We were about to say good-bye. The tone in his voice changed. My dad has one of those deep, rumbly, boisterous voices. It’s the kind of voice that can make you laugh just by the way he speaks or can scare the living daylights out of you if he’s mad. I knew he was close to tears. Biology may separate us, but we couldn’t be more alike or know each other any better. He told me he’s missed me more than usual. I felt it, too, but haven’t said anything. Not liking to leave things unsaid, I told him I’ve been thinking a lot about him lately and needed to come see him as soon as possible. I told him I suddenly felt in a hurry to talk to him, then I blurted it out. “Dad, I need to talk to you about Vietnam.” It just fell out of my mouth. “I need to know what happened.”
There was no second of silence, no uncomfortable pause, just a simple, “Yes, I know. When you come down, we’ll sit and have a long father/daughter talk.” So it was out now and it wasn’t as heart-wrenching as I had anticipated all these years. I think we both knew it was coming and have prepared for it. It was anti-climactic as it should be.

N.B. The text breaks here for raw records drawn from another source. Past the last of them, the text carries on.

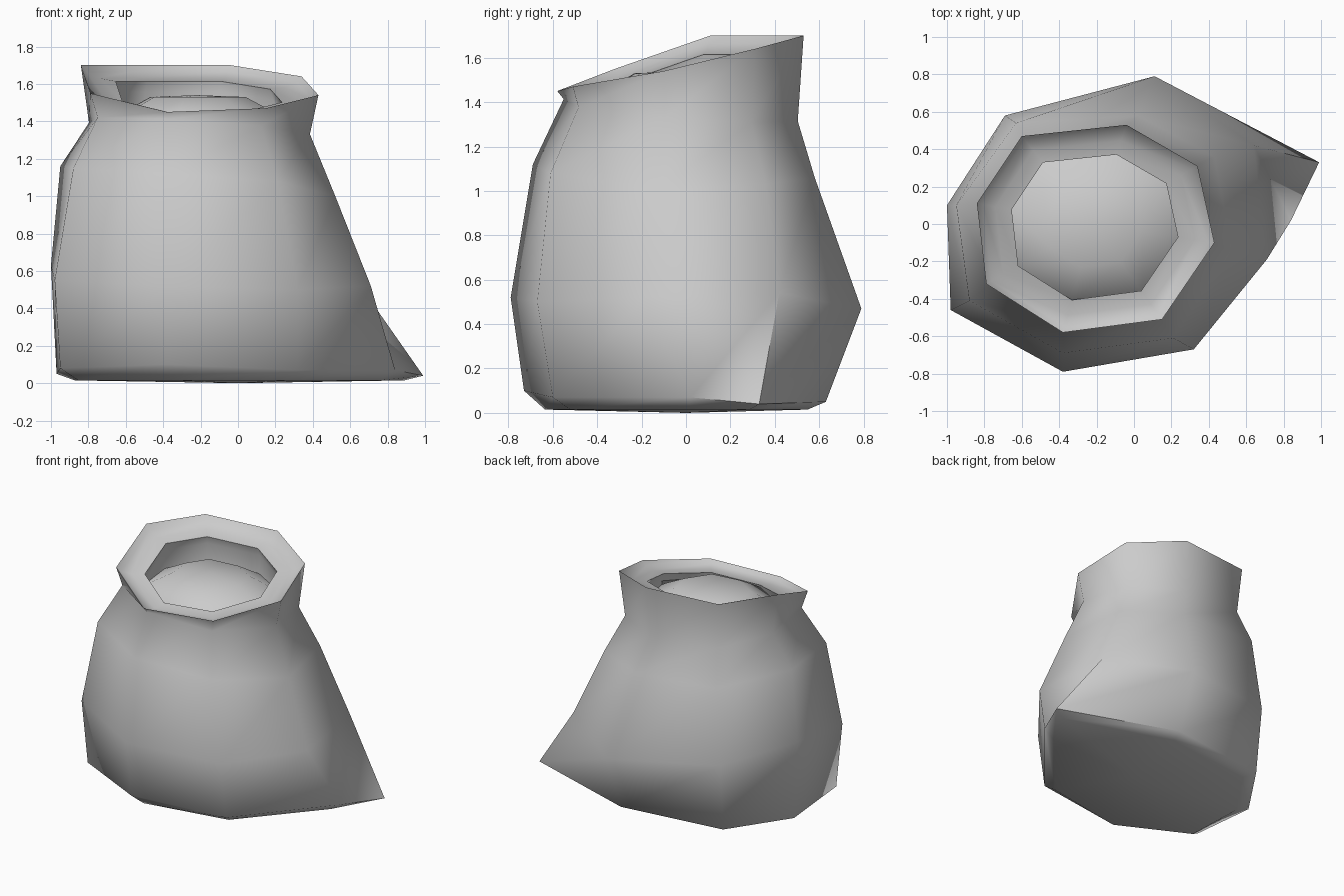
import bpy, bmesh, math
from mathutils import Vector

if "Cube" in bpy.data.objects:
    bpy.data.objects.remove(bpy.data.objects["Cube"])

# Eight-point cross-sections, listed from the left side round the front
low = [(-.97, .10, .05), (-.95, -.43, .08), (-.38, -.73, .10), (.32, -.60, .07),
       (.84, .02, .07), (.99, .33, .04), (.10, .63, .05), (-.68, .53, .05)]
belly = [(-1.0, .10, .63), (-.98, -.46, .55), (-.38, -.79, .52), (.32, -.67, .50),
         (.71, -.19, .52), (.64, .42, .54), (.11, .79, .47), (-.69, .58, .55)]
shoulder = [(-.95, .10, 1.16), (-.88, -.41, 1.15), (-.38, -.69, 1.12), (.21, -.61, 1.08),
            (.52, -.14, 1.00), (.43, .36, 1.03), (.02, .58, 1.06), (-.63, .54, 1.10)]
rim = [(-.84, .11, 1.70), (-.79, -.32, 1.55), (-.38, -.58, 1.45), (.15, -.51, 1.47),
       (.43, -.10, 1.54), (.34, .31, 1.64), (-.04, .53, 1.70), (-.60, .47, 1.70)]
CENTRE = Vector((-.22, 0, 1.58))


def lip(scale, drop):
    """Rim shrunk towards the mouth centre and lowered."""
    return [CENTRE + (Vector(p) - CENTRE) * scale - Vector((0, 0, drop)) for p in rim]


def flat(ring, z):
    return [(p[0], p[1], z) for p in ring]


def loft(name, rings, start, end):
    """Skin a stack of rings and close both ends with fans."""
    bm = bmesh.new()
    loops = [[bm.verts.new(p) for p in ring] for ring in rings]
    n = len(loops[0])
    for a, b in zip(loops, loops[1:]):
        for i in range(n):
            j = (i + 1) % n
            bm.faces.new((a[i], a[j], b[j], b[i]))
    for loop, tip in ((loops[0], start), (loops[-1], end)):
        v = bm.verts.new(tip)
        for i in range(n):
            bm.faces.new((loop[i], loop[(i + 1) % n], v))
    bmesh.ops.recalc_face_normals(bm, faces=bm.faces)
    mesh = bpy.data.meshes.new(name)
    bm.to_mesh(mesh)
    bm.free()
    obj = bpy.data.objects.new(name, mesh)
    bpy.context.collection.objects.link(obj)
    bpy.ops.object.select_all(action='DESELECT')
    obj.select_set(True)
    bpy.context.view_layer.objects.active = obj
    bpy.ops.object.shade_smooth_by_angle(angle=math.radians(62))
    return obj


# Base and neck are derived from the neighbouring sections
base = [(p[0] * .9, p[1] * .87, .015) for p in low]
neck = [(-.22 + (p[0] + .22) * .93, p[1] * .95, 1.35 - .07 * p[1] - .06 * p[0]) for p in rim]

# Sack skin with rolled mouth and the domed contents inside it
loft("sack",
     [base, low, belly, shoulder, neck, rim,
      lip(.95, .03), lip(.84, .05), lip(.70, .05), lip(.73, .11),
      flat(lip(.72, 0), 1.42), flat(lip(.40, 0), 1.53)],
     (0, 0, 0), (-.22, 0, 1.54))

I know in his head, he’s going over the conversation in his mind, just as I am. We will try to think of what we’ll say and try to predict what the other will say. We’ll plan everything in our minds only to have it fall apart and be lost to spontaneity when the time actually comes to sit down. It will be one step closer to closing the circle and we both know it has to be done. I thought of taking a camera or a tape recorder, since I know I’ll be too distracted to take notes. It seems invasive when I consider it, so I’m in a bit of a dilemma.
Age-wise, Dad is in the twilight of his life and I am beginning the middle stage of mine. Life no longer seems endless like it did when we were very young. Being human, we become more aware of our mortality as we grow older. Life could end any moment, but I can’t go through life dwelling on it. I try to think in the long term while keeping it in the back of my mind.
I believe that we are all connected by threads of something; spirit, experience, feelings. It’s like a web that connects us to all of creation. Some ties are so strong, they are almost tangible while others are so weak, you aren’t aware of them. The ties between Dad and I are strong but they have loose ends. As we both become more aware of the inevitable, there is this sudden hurry to tie up those loose ends; to say all that needs to be said so neither of us is left hanging. My dad is one of those people who are deeply spiritual but aren’t really aware of it. While I wear my heart on my forehead, he stuffs his in the toolbox of his truck.
So the wait begins while we go on with our everyday lives, vibrations of old ties being reconnected or reinforced humming in the backs of our brains. We’ll sing along and dance the familiar dance; father and daughter, teacher and student, ancestor and descendant. We’ll harmonize our voices, match each other’s steps as he prepares me to carry the threads that he will lay down when he moves on. I hope I carry them well.